___ PROVIDED RECORDS

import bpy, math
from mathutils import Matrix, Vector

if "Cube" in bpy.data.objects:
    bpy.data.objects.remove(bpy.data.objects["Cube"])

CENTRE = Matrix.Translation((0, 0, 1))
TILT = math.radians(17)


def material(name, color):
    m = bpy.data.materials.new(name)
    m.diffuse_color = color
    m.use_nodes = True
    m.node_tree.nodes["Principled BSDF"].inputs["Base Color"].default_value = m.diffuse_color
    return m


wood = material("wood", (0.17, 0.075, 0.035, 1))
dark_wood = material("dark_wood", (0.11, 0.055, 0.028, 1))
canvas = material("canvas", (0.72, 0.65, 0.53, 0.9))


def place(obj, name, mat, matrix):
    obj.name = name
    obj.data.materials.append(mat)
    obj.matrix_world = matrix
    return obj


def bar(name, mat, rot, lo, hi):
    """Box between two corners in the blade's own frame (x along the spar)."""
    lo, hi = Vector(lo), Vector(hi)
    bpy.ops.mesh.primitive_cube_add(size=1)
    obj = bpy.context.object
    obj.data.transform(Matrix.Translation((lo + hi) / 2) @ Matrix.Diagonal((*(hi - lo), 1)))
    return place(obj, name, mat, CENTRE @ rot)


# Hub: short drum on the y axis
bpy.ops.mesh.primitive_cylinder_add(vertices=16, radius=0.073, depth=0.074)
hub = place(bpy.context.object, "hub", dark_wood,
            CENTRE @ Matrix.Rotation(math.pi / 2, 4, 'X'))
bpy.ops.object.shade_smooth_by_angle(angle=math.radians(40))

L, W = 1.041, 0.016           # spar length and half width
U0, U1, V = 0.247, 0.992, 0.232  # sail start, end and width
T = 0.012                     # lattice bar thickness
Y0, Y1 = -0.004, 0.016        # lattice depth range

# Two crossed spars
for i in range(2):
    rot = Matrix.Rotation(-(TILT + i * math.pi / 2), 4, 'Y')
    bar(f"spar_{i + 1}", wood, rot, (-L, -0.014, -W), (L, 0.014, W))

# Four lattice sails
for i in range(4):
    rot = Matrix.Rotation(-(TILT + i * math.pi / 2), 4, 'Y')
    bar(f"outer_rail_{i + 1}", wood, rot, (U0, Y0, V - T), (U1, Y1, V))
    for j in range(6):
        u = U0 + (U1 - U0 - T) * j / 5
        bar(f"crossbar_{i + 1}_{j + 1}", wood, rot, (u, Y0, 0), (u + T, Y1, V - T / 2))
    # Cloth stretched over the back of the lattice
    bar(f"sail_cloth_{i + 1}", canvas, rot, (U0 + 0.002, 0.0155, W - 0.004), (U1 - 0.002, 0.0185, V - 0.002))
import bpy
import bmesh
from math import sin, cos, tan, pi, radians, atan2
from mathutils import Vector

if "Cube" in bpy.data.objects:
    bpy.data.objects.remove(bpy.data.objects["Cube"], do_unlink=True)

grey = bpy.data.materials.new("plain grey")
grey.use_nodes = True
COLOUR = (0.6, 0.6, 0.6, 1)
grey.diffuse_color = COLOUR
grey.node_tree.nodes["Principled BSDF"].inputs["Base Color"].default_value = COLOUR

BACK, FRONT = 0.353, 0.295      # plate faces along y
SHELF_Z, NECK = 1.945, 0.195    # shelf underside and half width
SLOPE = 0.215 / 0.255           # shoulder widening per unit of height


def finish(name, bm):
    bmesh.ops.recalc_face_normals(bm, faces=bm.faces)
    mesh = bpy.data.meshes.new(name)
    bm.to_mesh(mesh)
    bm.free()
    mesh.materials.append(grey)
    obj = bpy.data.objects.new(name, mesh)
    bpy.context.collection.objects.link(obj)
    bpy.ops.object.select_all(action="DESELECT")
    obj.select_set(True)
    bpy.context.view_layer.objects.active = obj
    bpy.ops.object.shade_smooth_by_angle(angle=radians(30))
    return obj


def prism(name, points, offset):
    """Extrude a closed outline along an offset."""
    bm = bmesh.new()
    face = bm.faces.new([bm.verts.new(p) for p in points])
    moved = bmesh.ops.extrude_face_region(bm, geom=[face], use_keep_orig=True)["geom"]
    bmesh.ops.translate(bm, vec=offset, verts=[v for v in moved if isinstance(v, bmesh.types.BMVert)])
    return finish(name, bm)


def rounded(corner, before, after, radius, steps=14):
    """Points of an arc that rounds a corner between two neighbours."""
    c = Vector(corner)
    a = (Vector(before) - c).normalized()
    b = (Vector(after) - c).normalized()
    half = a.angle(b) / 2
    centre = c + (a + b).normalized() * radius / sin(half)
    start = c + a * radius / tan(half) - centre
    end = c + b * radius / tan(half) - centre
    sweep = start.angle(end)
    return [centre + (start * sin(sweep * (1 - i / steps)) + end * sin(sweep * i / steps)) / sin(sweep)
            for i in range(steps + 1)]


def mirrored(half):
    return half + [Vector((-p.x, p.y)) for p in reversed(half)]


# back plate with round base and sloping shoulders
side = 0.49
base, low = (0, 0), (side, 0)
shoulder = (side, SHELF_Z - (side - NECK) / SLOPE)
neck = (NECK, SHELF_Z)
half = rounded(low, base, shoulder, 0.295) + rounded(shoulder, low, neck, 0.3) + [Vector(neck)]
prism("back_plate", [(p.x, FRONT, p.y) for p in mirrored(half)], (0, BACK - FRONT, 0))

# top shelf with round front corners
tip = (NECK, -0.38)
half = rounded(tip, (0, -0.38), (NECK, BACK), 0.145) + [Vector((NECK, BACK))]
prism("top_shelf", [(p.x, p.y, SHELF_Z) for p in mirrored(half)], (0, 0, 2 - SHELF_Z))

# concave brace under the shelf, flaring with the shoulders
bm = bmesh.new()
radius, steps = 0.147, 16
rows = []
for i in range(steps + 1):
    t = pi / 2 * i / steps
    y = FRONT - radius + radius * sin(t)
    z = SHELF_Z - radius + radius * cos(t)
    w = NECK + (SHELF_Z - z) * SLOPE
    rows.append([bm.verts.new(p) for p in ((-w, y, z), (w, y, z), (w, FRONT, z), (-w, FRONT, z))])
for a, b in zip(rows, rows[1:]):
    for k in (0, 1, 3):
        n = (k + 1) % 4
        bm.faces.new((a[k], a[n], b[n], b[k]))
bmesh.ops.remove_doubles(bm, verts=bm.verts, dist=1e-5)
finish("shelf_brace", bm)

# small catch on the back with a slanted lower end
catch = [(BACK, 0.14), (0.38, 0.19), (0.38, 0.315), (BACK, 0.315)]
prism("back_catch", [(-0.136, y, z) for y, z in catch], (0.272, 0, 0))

______

*TASK*. Above are the records; print exactly the lines from the line with "BACK, FRONT = 0.353, 0.295" to the line with "2 - SHELF_Z))", including both, and nothing else.

*WRITTEN REPLY*.
BACK, FRONT = 0.353, 0.295      # plate faces along y
SHELF_Z, NECK = 1.945, 0.195    # shelf underside and half width
SLOPE = 0.215 / 0.255           # shoulder widening per unit of height


def finish(name, bm):
    bmesh.ops.recalc_face_normals(bm, faces=bm.faces)
    mesh = bpy.data.meshes.new(name)
    bm.to_mesh(mesh)
    bm.free()
    mesh.materials.append(grey)
    obj = bpy.data.objects.new(name, mesh)
    bpy.context.collection.objects.link(obj)
    bpy.ops.object.select_all(action="DESELECT")
    obj.select_set(True)
    bpy.context.view_layer.objects.active = obj
    bpy.ops.object.shade_smooth_by_angle(angle=radians(30))
    return obj


def prism(name, points, offset):
    """Extrude a closed outline along an offset."""
    bm = bmesh.new()
    face = bm.faces.new([bm.verts.new(p) for p in points])
    moved = bmesh.ops.extrude_face_region(bm, geom=[face], use_keep_orig=True)["geom"]
    bmesh.ops.translate(bm, vec=offset, verts=[v for v in moved if isinstance(v, bmesh.types.BMVert)])
    return finish(name, bm)


def rounded(corner, before, after, radius, steps=14):
    """Points of an arc that rounds a corner between two neighbours."""
    c = Vector(corner)
    a = (Vector(before) - c).normalized()
    b = (Vector(after) - c).normalized()
    half = a.angle(b) / 2
    centre = c + (a + b).normalized() * radius / sin(half)
    start = c + a * radius / tan(half) - centre
    end = c + b * radius / tan(half) - centre
    sweep = start.angle(end)
    return [centre + (start * sin(sweep * (1 - i / steps)) + end * sin(sweep * i / steps)) / sin(sweep)
            for i in range(steps + 1)]


def mirrored(half):
    return half + [Vector((-p.x, p.y)) for p in reversed(half)]


# back plate with round base and sloping shoulders
side = 0.49
base, low = (0, 0), (side, 0)
shoulder = (side, SHELF_Z - (side - NECK) / SLOPE)
neck = (NECK, SHELF_Z)
half = rounded(low, base, shoulder, 0.295) + rounded(shoulder, low, neck, 0.3) + [Vector(neck)]
prism("back_plate", [(p.x, FRONT, p.y) for p in mirrored(half)], (0, BACK - FRONT, 0))

# top shelf with round front corners
tip = (NECK, -0.38)
half = rounded(tip, (0, -0.38), (NECK, BACK), 0.145) + [Vector((NECK, BACK))]
prism("top_shelf", [(p.x, p.y, SHELF_Z) for p in mirrored(half)], (0, 0, 2 - SHELF_Z))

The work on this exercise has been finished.